§ Exercise:
Among the entries below, please repeat exactly and only the lines from the line containing "count = len(loops[0])" to the line containing "1.4), (HALF_DEPTH, 1.4)]", both lines included.

§ Data extract:
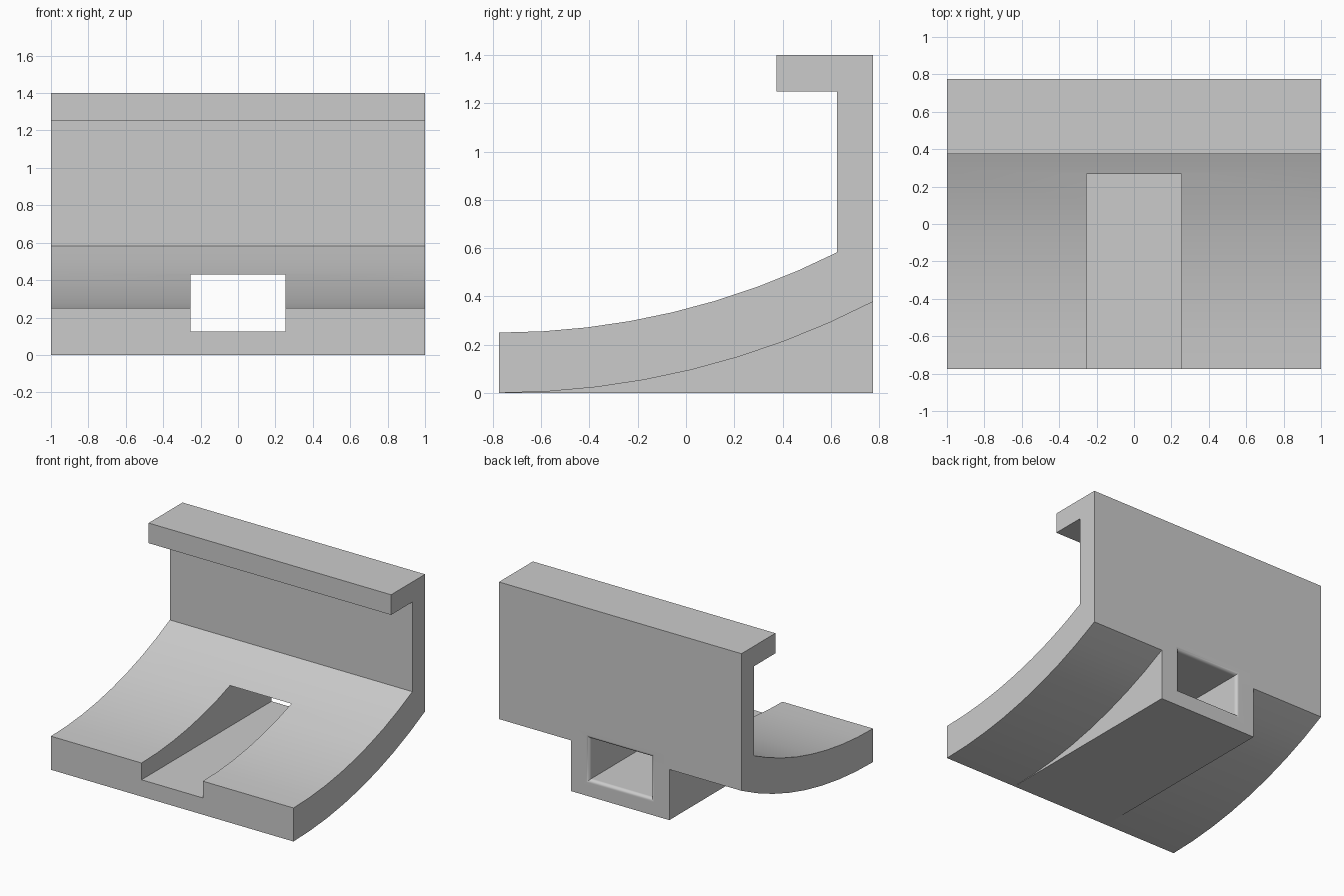
import bpy, bmesh, math

if "Cube" in bpy.data.objects:
    bpy.data.objects.remove(bpy.data.objects["Cube"], do_unlink=True)

HALF_DEPTH = 0.775
R_UNDER = 3.367          # underside arc, centred above the front edge
R_TOP = R_UNDER - 0.25   # concentric top arc
SEGMENTS = 8

grey = bpy.data.materials.new("plain grey")
grey.use_nodes = True
grey.diffuse_color = (0.6, 0.6, 0.6, 1)
grey.node_tree.nodes["Principled BSDF"].inputs["Base Color"].default_value = (0.6, 0.6, 0.6, 1)


def arc(radius, y_end):
    """(y, z) points from the front edge back to y_end."""
    sweep = math.asin((y_end + HALF_DEPTH) / radius)
    return [(-HALF_DEPTH + radius * math.sin(sweep * i / SEGMENTS),
             R_UNDER - radius * math.cos(sweep * i / SEGMENTS))
            for i in range(SEGMENTS + 1)]


def loft(name, rings):
    """Solid through matching rings of points, capped at both ends."""
    bm = bmesh.new()
    loops = [[bm.verts.new(p) for p in ring] for ring in rings]
    count = len(loops[0])
    for a, b in zip(loops, loops[1:]):
        for i in range(count):
            j = (i + 1) % count
            bm.faces.new((a[i], a[j], b[j], b[i]))
    bm.faces.new(loops[0])
    bm.faces.new(loops[-1])
    bmesh.ops.recalc_face_normals(bm, faces=bm.faces)
    mesh = bpy.data.meshes.new(name)
    bm.to_mesh(mesh)
    bm.free()
    obj = bpy.data.objects.new(name, mesh)
    bpy.context.collection.objects.link(obj)
    mesh.materials.append(grey)
    return obj


def extrude(name, profile, half_width):
    return loft(name, [[(x, y, z) for y, z in profile] for x in (-half_width, half_width)])


def rectangle(y, grow):
    """Slot cross-section at depth y, enlarged by grow on each side."""
    x, low, high = 0.253 + grow, 0.125 - grow, 0.43 + grow
    return [(-x, y, low), (x, y, low), (x, y, high), (-x, y, high)]


# Curved floor, back wall and overhanging lip in one profile
wall = [(0.625, 1.25), (0.375, 1.25), (0.375, 1.4), (HALF_DEPTH, 1.4)]
body = extrude("curved_bracket", arc(R_TOP, 0.625) + wall + arc(R_UNDER, HALF_DEPTH)[::-1], 1.0)

# Keel block beneath the floor
keel = extrude("keel_block", arc(R_UNDER - 0.1, HALF_DEPTH) + [(HALF_DEPTH, 0), (-HALF_DEPTH, 0)], 0.405)

# Slot cutter, with a rounded flare at the rear opening
FILLET, STEPS = 0.025, 5
rings = [rectangle(-1, 0)]
for i in range(STEPS + 1):
    a = math.pi / 2 * i / STEPS
    rings.append(rectangle(HALF_DEPTH - FILLET + FILLET * math.sin(a), FILLET * (1 - math.cos(a))))
rings.append(rectangle(1, FILLET))
slot = loft("slot_cutter", rings)

for helper, operation in ((keel, 'UNION'), (slot, 'DIFFERENCE')):
    mod = body.modifiers.new(helper.name, 'BOOLEAN')
    mod.operation = operation
    mod.solver = 'EXACT'
    mod.object = helper
    bpy.context.view_layer.objects.active = body
    bpy.ops.object.modifier_apply(modifier=mod.name)
    bpy.data.objects.remove(helper, do_unlink=True)

# Smooth the arcs and fillet, keep the edges crisp
bpy.ops.object.select_all(action='DESELECT')
body.select_set(True)
bpy.context.view_layer.objects.active = body
bpy.ops.object.shade_smooth_by_angle(angle=math.radians(25))
weighted = body.modifiers.new("weighted_normals", 'WEIGHTED_NORMAL')
weighted.keep_sharp = True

§ Answer to the exercise:
    count = len(loops[0])
    for a, b in zip(loops, loops[1:]):
        for i in range(count):
            j = (i + 1) % count
            bm.faces.new((a[i], a[j], b[j], b[i]))
    bm.faces.new(loops[0])
    bm.faces.new(loops[-1])
    bmesh.ops.recalc_face_normals(bm, faces=bm.faces)
    mesh = bpy.data.meshes.new(name)
    bm.to_mesh(mesh)
    bm.free()
    obj = bpy.data.objects.new(name, mesh)
    bpy.context.collection.objects.link(obj)
    mesh.materials.append(grey)
    return obj


def extrude(name, profile, half_width):
    return loft(name, [[(x, y, z) for y, z in profile] for x in (-half_width, half_width)])


def rectangle(y, grow):
    """Slot cross-section at depth y, enlarged by grow on each side."""
    x, low, high = 0.253 + grow, 0.125 - grow, 0.43 + grow
    return [(-x, y, low), (x, y, low), (x, y, high), (-x, y, high)]


# Curved floor, back wall and overhanging lip in one profile
wall = [(0.625, 1.25), (0.375, 1.25), (0.375, 1.4), (HALF_DEPTH, 1.4)]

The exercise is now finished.